Assignment: Go to the line containing "bm.faces.new((a[k], a[n], b[n], b[k]))" in the listing below and retype it and every later line exactly, down to the last.

Segment Open

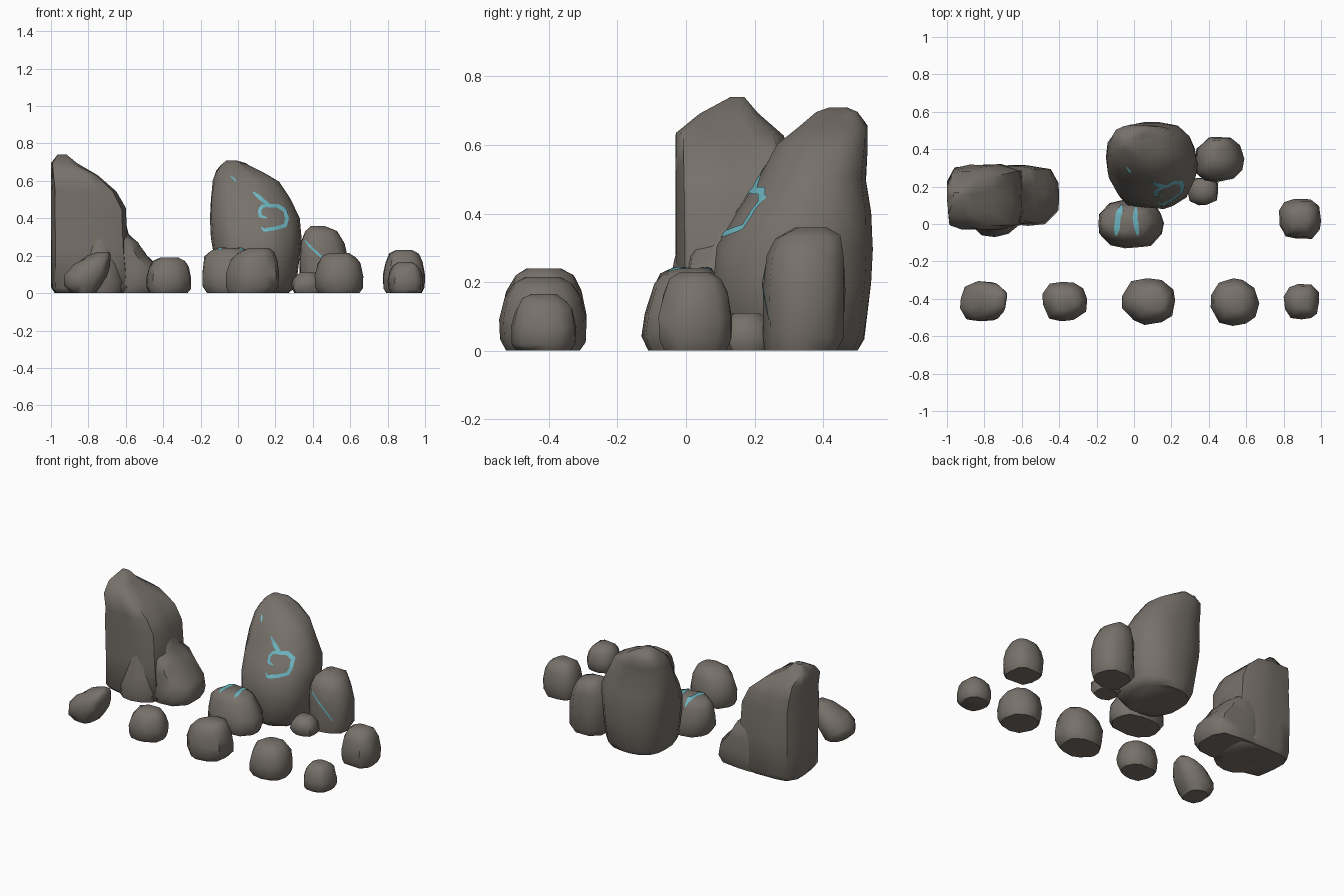
import bpy, bmesh, math, random
from mathutils import Vector
from mathutils.bvhtree import BVHTree

if "Cube" in bpy.data.objects:
    bpy.data.objects.remove(bpy.data.objects["Cube"])


def material(name, rgb):
    m = bpy.data.materials.new(name)
    m.diffuse_color = (*rgb, 1)
    m.use_nodes = True
    m.node_tree.nodes["Principled BSDF"].inputs["Base Color"].default_value = m.diffuse_color
    return m


STONE = material("warm grey stone", (0.185, 0.165, 0.145))
GLOW = material("pale cyan vein", (0.15, 0.46, 0.53))


def finish(name, bm, mat, angle=50):
    me = bpy.data.meshes.new(name)
    bm.to_mesh(me)
    bm.free()
    me.materials.append(mat)
    ob = bpy.data.objects.new(name, me)
    bpy.context.collection.objects.link(ob)
    bpy.ops.object.select_all(action='DESELECT')
    ob.select_set(True)
    bpy.context.view_layer.objects.active = ob
    bpy.ops.object.shade_smooth_by_angle(angle=math.radians(angle))


def rock(name, rings, seed, power=2.5, sides=14, rough=.05):
    """Loft of irregular rounded rings, each (z, x0, x1, y0, y1). Returns a BVH."""
    rnd = random.Random(seed)
    bm = bmesh.new()
    cols = [(2 * math.pi * (i + rnd.uniform(-.2, .2)) / sides, 1 + rnd.uniform(-rough, rough))
            for i in range(sides)]
    loops = []
    for k, (z, x0, x1, y0, y1) in enumerate(rings):
        pts = []
        for a, f in cols:
            c, s = math.cos(a), math.sin(a)
            r = f * (1 + rnd.uniform(-rough, rough) / 2)
            r /= (abs(c) ** power + abs(s) ** power) ** (1 / power)
            pts.append((r * c, r * s))
        ax, bx = min(p[0] for p in pts), max(p[0] for p in pts)
        ay, by = min(p[1] for p in pts), max(p[1] for p in pts)
        dz = 0 if k in (0, len(rings) - 1) else .007
        loops.append([bm.verts.new((x0 + (x - ax) / (bx - ax) * (x1 - x0),
                                    y0 + (y - ay) / (by - ay) * (y1 - y0),
                                    z + rnd.uniform(-dz, dz))) for x, y in pts])
    for lo, hi in zip(loops, loops[1:]):
        for i in range(sides):
            j = (i + 1) % sides
            bm.faces.new((lo[i], lo[j], hi[j], hi[i]))
    bm.faces.new(loops[0][::-1])
    bm.faces.new(loops[-1])
    bmesh.ops.triangulate(bm, faces=[f for f in bm.faces if len(f.verts) == 4])
    bmesh.ops.recalc_face_normals(bm, faces=bm.faces)
    tree = BVHTree.FromBMesh(bm)
    finish(name, bm, STONE)
    return tree


def vein(name, tree, path, width, from_top=False):
    """Thin ribbon along a 2D path, projected on a rock from the front or the top."""
    pts = []
    for a, b in zip(path, path[1:]):
        a, b = Vector(a), Vector(b)
        n = max(2, int((b - a).length / .008))
        pts += [a.lerp(b, i / n) for i in range(n)]
    pts.append(Vector(path[-1]))
    bm = bmesh.new()
    prev = None
    for i, p in enumerate(pts):
        t = (pts[min(i + 2, len(pts) - 1)] - pts[max(i - 2, 0)]).normalized()
        side = Vector((-t.y, t.x))
        w = width / 2 * (.35 + .65 * min(1, min(i, len(pts) - 1 - i) / 4))
        row = []
        for k in (-1, 0, 1):
            q = p + side * w * k
            org, d = (((q.x, q.y, 2), (0, 0, -1)) if from_top else ((q.x, -2, q.y), (0, 1, 0)))
            hit, nor, _, _ = tree.ray_cast(Vector(org), Vector(d))
            row.append(bm.verts.new(hit + nor * .004) if hit else None)
        if None in row:
            prev = None
            continue
        if prev:
            for k in (0, 1):
                bm.faces.new((prev[k + 1], prev[k], row[k], row[k + 1]))
        prev = row
    # turn every face towards the projection side
    view = Vector((0, 0, 1)) if from_top else Vector((0, -1, 0))
    for f in bm.faces:
        f.normal_update()
        if f.normal.dot(view) < 0:
            f.normal_flip()
    finish(name, bm, GLOW)


# Tall left boulder with its lower shoulder and toe
rock("left_boulder", [
    (0, -.98, -.60, -.01, .30), (.03, -1, -.57, -.03, .32), (.25, -1, -.59, -.03, .32),
    (.45, -1, -.60, -.03, .32), (.54, -1, -.65, -.03, .31), (.63, -1, -.75, -.03, .285),
    (.69, -1, -.86, .04, .21), (.74, -.965, -.915, .13, .17)], 4, 5.5, 16, .03)
rock("left_boulder_shoulder", [
    (0, -.80, -.43, .01, .30), (.05, -.80, -.40, -.01, .315), (.13, -.80, -.42, 0, .315),
    (.20, -.80, -.485, 0, .31), (.27, -.80, -.53, .01, .30), (.31, -.80, -.585, .03, .28),
    (.42, -.80, -.61, .06, .25)], 8, 4.5, 14, .03)
rock("left_boulder_toe", [
    (0, -.88, -.62, -.06, .15), (.06, -.88, -.61, -.07, .15), (.15, -.85, -.63, -.055, .15),
    (.26, -.81, -.65, -.035, .15), (.36, -.78, -.68, -.01, .12)], 3, 2.3, 12, .03)

# Tall central boulder, leaning backwards
main = rock("central_boulder", [
    (0, -.08, .27, .13, .50), (.04, -.11, .31, .10, .52), (.2, -.13, .33, .08, .54),
    (.3, -.145, .34, .09, .545), (.4, -.15, .33, .148, .54), (.5, -.145, .28, .215, .525),
    (.6, -.135, .22, .265, .53), (.65, -.12, .14, .33, .53), (.69, -.09, .05, .38, .505),
    (.71, -.06, -.01, .42, .47)], 12, 2.6, 18, .025)

# Rocks leaning against it
front = rock("central_front_rock", [
    (0, -.165, .14, -.11, .115), (.04, -.19, .16, -.13, .13), (.11, -.19, .155, -.12, .125),
    (.19, -.18, .11, -.095, .105), (.22, -.15, .08, -.075, .09), (.24, -.11, .02, -.04, .07)],
    6, 2.8, 14, .04)
back = rock("right_back_rock", [
    (0, .35, .57, .23, .44), (.04, .33, .585, .225, .46), (.18, .33, .59, .225, .465),
    (.27, .335, .57, .235, .46), (.33, .36, .53, .26, .45), (.36, .39, .46, .32, .41)],
    17, 2.8, 12)
rock("small_side_rock", [
    (0, .30, .44, .115, .24), (.03, .285, .45, .10, .25), (.075, .295, .445, .105, .245),
    (.11, .33, .41, .14, .215)], 9, 2.5, 10)

# Cyan veins: spiral on the central boulder, stripes on its neighbours
vein("spiral_vein", main, [
    (.08, .54), (.12, .505), (.165, .465), (.21, .465), (.25, .44), (.26, .395), (.25, .36),
    (.20, .345), (.14, .335), (.125, .35)], .020)
vein("spiral_hook_vein", main, [(.17, .465), (.13, .463), (.115, .44), (.12, .41), (.155, .40)], .018)
vein("upper_dash_vein", main, [(-.04, .625), (-.01, .595)], .014)
vein("left_stripe_vein", front, [(-.065, .10), (-.085, .04), (-.095, -.06)], .03, True)
vein("right_stripe_vein", front, [(.01, .09), (.005, .03), (.02, -.06)], .025, True)
vein("back_rock_vein", back, [(.36, .28), (.395, .24), (.46, .18), (.53, .09)], .012)


def stone(name, box, lean, seed, power=2.5):
    """Loose stone in a box (x0, x1, y0, y1, height) leaning towards +x."""
    x0, x1, y0, y1, h = box
    w, d = x1 - x0, y1 - y0
    rings = []
    for t, inset in ((0, .08), (.14, .01), (.42, 0), (.72, .06), (.9, .15), (1, .30)):
        left, right = inset * (1 + lean), inset * (1 - lean)
        if t < .3:
            left, right = right, left
        rings.append((t * h, x0 + w * left, x1 - w * right, y0 + d * inset, y1 - d * inset))
    rock(name, rings, seed, power, 11)


# Loose stones around the group
stone("right_stone", (.775, 1.0, -.08, .135, .23), 0, 21, 3.2)
rock("front_stone_1", [
    (0, -.89, -.76, -.49, -.33), (.04, -.93, -.73, -.515, -.31), (.09, -.93, -.70, -.52, -.305),
    (.15, -.88, -.685, -.51, -.31), (.195, -.81, -.68, -.48, -.33), (.22, -.75, -.69, -.44, -.37)],
    22, 2.4, 11)
stone("front_stone_2", (-.49, -.25, -.52, -.31, .19), .05, 23, 3)
stone("front_stone_3", (-.065, .22, -.54, -.29, .24), .4, 24)
stone("front_stone_4", (.41, .67, -.545, -.29, .215), 0, 25, 2.8)
stone("front_stone_5", (.80, .99, -.51, -.32, .165), 0, 26, 2.3)
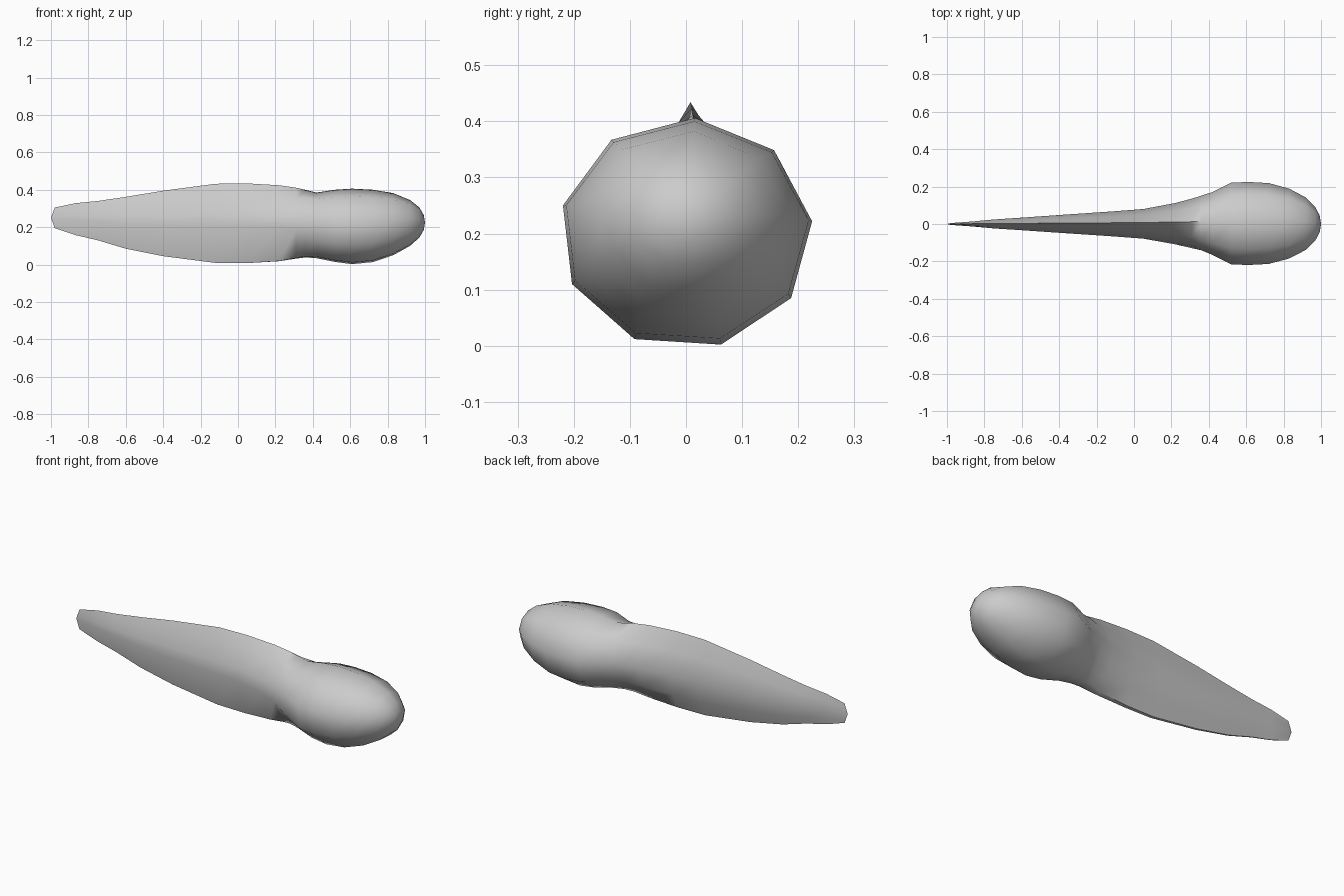
import bpy, bmesh, math

if "Cube" in bpy.data.objects:
    bpy.data.objects.remove(bpy.data.objects["Cube"])

skin = bpy.data.materials.new("grey skin")
skin.diffuse_color = (0.6, 0.6, 0.6, 1)
skin.use_nodes = True
skin.node_tree.nodes["Principled BSDF"].inputs["Base Color"].default_value = skin.diffuse_color

# Unit cross-sections: nine-sided round body, thin lens-shaped tail
SIDES = 9
body_ring = [(math.cos(math.radians(86 - 40 * k)), math.sin(math.radians(86 - 40 * k)))
             for k in range(SIDES)]
tail_ring = [(.1, 1), (.6, .55), (1, 0), (.55, -.6), (.05, -1),
             (-.2, -1), (-.98, -.05), (-.8, .25), (-.45, .65)]

# Stations along the length: x, top, bottom, half width, roundness
stations = [
    (-.98, .305, .195, .005, 0), (-.87, .328, .158, .013, 0),
    (-.75, .340, .130, .024, 0), (-.60, .362, .085, .034, 0),
    (-.40, .395, .045, .048, 0), (-.12, .432, .009, .067, 0),
    (.05, .434, .008, .080, 0), (.22, .424, .018, .112, .1),
    (.31, .411, .032, .136, .35), (.36, .400, .038, .152, .7),
    (.42, .385, .034, .172, .95),
    (.52, .400, .014, .222, 1), (.61, .406, .002, .226, 1),
    (.72, .400, .013, .220, 1), (.83, .382, .050, .190, 1),
    (.92, .345, .100, .142, 1), (.97, .305, .145, .090, 1),
    (.993, .265, .185, .045, 1)]


def section(bm, x, top, bottom, width, roundness):
    pts = [tuple(a + (b - a) * roundness for a, b in zip(t, r))
           for t, r in zip(tail_ring, body_ring)]
    low, high = min(p[1] for p in pts), max(p[1] for p in pts)
    return [bm.verts.new((x, y * width, bottom + (z - low) / (high - low) * (top - bottom)))
            for y, z in pts]


# Body and tail as one continuous skin
bm = bmesh.new()
rings = [section(bm, *s) for s in stations]
for a, b in zip(rings, rings[1:]):
    for k in range(SIDES):
        n = (k + 1) % SIDES
        bm.faces.new((a[k], a[n], b[n], b[k]))

# Tail tip and snout
for ring, tip in ((rings[0], (-1, 0, .25)), (rings[-1], (1, 0, .225))):
    point = bm.verts.new(tip)
    for k in range(SIDES):
        bm.faces.new((ring[k], ring[(k + 1) % SIDES], point))

bmesh.ops.recalc_face_normals(bm, faces=bm.faces)
mesh = bpy.data.meshes.new("body_and_tail")
bm.to_mesh(mesh)
bm.free()
mesh.materials.append(skin)
body = bpy.data.objects.new("body_and_tail", mesh)
bpy.context.collection.objects.link(body)

# Smooth skin with a sharp crest along the fin
bpy.context.view_layer.objects.active = body
body.select_set(True)
bpy.ops.object.shade_smooth_by_angle(angle=math.radians(60))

Segment Closed

Exercise answer:
        bm.faces.new((a[k], a[n], b[n], b[k]))

# Tail tip and snout
for ring, tip in ((rings[0], (-1, 0, .25)), (rings[-1], (1, 0, .225))):
    point = bm.verts.new(tip)
    for k in range(SIDES):
        bm.faces.new((ring[k], ring[(k + 1) % SIDES], point))

bmesh.ops.recalc_face_normals(bm, faces=bm.faces)
mesh = bpy.data.meshes.new("body_and_tail")
bm.to_mesh(mesh)
bm.free()
mesh.materials.append(skin)
body = bpy.data.objects.new("body_and_tail", mesh)
bpy.context.collection.objects.link(body)

# Smooth skin with a sharp crest along the fin
bpy.context.view_layer.objects.active = body
body.select_set(True)
bpy.ops.object.shade_smooth_by_angle(angle=math.radians(60))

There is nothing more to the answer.